» ASSIGNMENT: Copy, exactly and without additions, every line in the records below from the one holding "hook = [(x, 0.03, 1.034), (x" through the one holding "# screwdriver", both ends included.

= = = =

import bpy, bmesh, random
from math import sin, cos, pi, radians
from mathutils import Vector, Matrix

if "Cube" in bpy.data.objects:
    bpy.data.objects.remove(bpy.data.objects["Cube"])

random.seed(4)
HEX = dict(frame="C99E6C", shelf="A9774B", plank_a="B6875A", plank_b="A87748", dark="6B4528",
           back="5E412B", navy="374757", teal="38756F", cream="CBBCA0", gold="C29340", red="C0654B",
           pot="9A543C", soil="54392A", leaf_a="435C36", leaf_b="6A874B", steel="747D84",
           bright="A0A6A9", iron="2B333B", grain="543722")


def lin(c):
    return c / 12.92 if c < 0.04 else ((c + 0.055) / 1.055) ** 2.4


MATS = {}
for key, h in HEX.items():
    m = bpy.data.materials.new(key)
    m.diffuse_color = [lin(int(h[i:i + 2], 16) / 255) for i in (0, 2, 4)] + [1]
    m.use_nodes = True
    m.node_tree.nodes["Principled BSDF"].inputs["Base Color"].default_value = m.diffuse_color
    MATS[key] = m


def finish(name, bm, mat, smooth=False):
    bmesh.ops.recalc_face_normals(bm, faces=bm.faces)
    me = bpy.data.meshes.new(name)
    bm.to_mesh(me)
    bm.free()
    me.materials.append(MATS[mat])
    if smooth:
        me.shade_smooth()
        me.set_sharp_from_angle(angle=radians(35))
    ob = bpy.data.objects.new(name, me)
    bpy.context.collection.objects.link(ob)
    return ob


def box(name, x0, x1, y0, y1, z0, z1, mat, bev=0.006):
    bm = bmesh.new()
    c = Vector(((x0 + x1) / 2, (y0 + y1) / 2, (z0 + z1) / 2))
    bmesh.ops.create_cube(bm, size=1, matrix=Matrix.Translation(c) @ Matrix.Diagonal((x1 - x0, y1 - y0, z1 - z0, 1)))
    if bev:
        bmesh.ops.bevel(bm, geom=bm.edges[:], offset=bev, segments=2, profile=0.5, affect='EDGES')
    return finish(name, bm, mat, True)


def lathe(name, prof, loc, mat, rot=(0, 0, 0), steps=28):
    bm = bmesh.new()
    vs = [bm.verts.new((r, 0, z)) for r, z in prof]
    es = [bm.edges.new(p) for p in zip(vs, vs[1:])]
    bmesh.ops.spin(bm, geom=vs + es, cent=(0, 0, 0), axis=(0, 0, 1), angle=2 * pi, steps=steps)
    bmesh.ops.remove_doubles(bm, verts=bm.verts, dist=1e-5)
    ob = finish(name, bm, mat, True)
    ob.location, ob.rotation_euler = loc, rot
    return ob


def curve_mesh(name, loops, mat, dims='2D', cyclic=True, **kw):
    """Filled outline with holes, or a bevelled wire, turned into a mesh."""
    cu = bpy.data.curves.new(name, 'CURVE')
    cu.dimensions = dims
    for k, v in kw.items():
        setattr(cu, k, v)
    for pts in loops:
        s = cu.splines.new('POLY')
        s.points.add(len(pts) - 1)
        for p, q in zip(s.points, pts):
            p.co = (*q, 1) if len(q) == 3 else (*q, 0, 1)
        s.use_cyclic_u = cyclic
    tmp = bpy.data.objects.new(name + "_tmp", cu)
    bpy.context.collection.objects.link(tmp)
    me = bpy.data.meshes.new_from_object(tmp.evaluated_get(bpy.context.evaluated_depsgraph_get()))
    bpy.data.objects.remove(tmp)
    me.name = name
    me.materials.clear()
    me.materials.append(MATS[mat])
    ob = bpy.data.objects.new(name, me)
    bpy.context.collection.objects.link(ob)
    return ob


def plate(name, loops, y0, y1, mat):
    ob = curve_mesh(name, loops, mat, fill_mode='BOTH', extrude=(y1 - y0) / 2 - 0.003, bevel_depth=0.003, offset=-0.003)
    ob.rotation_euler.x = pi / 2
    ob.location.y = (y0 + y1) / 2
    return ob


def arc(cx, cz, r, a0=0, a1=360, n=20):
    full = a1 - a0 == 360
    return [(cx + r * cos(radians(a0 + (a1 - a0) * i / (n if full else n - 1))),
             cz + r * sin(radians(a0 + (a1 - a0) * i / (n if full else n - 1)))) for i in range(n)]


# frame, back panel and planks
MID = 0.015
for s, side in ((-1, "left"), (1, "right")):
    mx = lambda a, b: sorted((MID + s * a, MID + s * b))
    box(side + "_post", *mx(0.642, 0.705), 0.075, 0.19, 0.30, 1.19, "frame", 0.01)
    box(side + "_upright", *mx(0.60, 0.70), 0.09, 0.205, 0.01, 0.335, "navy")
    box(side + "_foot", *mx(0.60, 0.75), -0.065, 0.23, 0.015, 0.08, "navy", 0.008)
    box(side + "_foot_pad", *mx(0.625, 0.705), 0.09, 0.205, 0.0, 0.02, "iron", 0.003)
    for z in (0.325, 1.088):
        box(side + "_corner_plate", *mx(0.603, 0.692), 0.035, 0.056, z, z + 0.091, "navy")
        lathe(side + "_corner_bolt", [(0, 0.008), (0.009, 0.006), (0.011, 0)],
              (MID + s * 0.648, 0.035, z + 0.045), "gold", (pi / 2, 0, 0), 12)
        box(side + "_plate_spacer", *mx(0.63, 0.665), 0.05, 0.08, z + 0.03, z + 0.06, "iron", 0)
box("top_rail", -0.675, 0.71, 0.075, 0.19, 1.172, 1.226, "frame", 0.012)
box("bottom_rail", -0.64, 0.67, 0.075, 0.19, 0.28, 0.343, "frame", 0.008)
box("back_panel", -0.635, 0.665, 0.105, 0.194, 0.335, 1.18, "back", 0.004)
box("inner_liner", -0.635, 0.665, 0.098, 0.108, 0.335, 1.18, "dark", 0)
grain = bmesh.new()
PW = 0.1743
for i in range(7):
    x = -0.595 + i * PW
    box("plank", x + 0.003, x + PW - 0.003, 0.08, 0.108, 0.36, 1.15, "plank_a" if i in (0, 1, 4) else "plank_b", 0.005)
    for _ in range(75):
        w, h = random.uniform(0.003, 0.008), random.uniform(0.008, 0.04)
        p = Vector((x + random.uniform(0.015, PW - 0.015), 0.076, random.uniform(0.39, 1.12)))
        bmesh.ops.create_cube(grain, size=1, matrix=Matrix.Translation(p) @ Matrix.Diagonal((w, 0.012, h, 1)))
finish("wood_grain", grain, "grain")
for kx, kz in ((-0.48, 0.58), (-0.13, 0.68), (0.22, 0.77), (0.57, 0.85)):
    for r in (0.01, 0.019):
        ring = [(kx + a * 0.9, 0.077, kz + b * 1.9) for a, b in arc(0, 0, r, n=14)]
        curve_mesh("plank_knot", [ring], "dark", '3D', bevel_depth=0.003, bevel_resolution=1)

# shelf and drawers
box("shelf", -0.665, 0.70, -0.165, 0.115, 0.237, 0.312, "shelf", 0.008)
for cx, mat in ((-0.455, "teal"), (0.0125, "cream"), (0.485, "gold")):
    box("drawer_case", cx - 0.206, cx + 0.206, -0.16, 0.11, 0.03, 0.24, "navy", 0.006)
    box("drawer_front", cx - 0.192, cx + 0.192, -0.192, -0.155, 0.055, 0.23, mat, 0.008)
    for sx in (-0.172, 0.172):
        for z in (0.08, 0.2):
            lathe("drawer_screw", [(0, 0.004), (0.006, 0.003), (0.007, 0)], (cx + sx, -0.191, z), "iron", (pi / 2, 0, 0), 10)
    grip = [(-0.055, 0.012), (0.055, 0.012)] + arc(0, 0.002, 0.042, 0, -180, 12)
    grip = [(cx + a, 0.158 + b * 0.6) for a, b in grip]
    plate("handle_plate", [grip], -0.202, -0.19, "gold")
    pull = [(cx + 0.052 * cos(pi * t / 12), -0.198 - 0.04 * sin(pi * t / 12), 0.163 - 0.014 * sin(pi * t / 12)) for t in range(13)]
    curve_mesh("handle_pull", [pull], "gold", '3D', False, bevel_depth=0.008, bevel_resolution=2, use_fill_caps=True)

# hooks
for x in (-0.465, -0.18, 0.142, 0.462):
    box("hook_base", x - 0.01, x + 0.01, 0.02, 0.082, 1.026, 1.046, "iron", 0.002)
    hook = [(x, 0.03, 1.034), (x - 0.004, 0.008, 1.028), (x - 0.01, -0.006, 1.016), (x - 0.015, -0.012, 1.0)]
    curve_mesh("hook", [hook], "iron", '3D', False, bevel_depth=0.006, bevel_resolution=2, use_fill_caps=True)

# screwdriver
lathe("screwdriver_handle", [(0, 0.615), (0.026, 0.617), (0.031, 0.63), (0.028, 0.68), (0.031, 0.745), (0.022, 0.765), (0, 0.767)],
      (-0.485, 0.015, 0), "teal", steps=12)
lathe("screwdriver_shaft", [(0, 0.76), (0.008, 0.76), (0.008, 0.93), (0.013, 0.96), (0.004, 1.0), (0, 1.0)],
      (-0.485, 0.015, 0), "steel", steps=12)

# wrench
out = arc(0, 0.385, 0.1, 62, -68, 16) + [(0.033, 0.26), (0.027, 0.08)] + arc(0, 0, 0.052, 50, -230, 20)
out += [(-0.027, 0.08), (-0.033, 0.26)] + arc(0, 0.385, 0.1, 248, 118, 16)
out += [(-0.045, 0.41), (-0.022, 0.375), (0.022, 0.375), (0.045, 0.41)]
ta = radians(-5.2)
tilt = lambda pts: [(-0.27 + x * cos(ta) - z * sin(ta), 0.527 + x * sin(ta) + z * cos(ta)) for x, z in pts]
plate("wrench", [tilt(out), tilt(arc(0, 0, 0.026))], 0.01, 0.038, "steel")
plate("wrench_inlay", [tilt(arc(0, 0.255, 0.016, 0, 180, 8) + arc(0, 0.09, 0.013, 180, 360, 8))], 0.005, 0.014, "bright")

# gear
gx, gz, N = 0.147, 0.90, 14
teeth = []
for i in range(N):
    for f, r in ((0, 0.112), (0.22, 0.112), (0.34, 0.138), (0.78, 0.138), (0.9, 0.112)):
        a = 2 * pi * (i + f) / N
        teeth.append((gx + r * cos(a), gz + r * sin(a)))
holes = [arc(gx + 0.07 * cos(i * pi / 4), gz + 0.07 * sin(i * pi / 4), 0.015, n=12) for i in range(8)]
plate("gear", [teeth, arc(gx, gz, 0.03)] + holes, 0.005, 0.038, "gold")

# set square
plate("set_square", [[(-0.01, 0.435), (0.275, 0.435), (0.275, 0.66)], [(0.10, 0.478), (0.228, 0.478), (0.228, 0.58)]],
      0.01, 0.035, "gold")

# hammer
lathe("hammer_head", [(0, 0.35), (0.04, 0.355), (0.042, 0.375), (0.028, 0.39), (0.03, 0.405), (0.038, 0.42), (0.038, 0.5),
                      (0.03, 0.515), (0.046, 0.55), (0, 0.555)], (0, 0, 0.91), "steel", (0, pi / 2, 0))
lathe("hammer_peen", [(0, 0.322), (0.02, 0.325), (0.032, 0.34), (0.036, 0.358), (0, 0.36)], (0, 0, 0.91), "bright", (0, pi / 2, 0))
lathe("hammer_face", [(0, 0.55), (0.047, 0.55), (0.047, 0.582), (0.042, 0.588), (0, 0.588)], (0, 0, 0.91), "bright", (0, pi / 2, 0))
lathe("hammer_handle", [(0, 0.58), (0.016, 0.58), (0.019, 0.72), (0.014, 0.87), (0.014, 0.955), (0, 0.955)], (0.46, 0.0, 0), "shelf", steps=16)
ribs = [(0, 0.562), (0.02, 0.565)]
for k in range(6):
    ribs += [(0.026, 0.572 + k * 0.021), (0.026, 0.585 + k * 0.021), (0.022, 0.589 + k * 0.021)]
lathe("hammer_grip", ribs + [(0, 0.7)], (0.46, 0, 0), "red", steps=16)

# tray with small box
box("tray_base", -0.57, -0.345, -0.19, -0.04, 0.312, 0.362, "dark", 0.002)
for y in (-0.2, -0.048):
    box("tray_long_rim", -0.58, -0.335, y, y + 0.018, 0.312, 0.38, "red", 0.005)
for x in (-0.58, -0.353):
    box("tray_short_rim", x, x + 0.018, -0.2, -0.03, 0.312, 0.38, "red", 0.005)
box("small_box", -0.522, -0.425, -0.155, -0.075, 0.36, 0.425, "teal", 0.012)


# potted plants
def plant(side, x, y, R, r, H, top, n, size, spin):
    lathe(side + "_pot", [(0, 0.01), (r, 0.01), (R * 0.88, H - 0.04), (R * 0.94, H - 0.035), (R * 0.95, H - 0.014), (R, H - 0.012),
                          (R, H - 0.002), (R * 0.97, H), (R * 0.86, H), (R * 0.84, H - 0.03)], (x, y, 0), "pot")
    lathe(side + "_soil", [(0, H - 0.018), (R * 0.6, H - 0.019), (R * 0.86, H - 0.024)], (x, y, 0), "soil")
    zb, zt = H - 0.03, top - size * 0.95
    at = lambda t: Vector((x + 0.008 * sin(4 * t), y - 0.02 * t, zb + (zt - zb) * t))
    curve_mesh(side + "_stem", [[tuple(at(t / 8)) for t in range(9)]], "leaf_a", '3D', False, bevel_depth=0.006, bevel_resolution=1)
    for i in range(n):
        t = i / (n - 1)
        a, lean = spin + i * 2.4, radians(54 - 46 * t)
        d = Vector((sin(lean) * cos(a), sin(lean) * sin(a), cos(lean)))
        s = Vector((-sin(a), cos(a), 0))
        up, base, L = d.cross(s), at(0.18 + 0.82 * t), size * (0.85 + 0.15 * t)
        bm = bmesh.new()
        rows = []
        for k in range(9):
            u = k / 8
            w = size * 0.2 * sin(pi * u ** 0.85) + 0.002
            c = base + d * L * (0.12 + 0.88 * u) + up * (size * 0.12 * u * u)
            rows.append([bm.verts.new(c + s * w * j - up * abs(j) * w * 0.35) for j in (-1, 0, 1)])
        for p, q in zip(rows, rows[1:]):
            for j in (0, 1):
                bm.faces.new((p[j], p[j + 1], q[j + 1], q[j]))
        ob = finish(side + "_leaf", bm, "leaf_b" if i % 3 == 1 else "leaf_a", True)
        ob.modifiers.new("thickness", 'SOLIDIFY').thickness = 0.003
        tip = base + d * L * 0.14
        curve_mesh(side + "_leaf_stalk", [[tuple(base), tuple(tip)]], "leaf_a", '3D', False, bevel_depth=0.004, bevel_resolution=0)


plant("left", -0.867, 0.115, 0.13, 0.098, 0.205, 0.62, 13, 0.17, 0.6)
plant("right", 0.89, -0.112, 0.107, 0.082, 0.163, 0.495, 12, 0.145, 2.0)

= = = =

» RESPONSE AREA:
    hook = [(x, 0.03, 1.034), (x - 0.004, 0.008, 1.028), (x - 0.01, -0.006, 1.016), (x - 0.015, -0.012, 1.0)]
    curve_mesh("hook", [hook], "iron", '3D', False, bevel_depth=0.006, bevel_resolution=2, use_fill_caps=True)

# screwdriver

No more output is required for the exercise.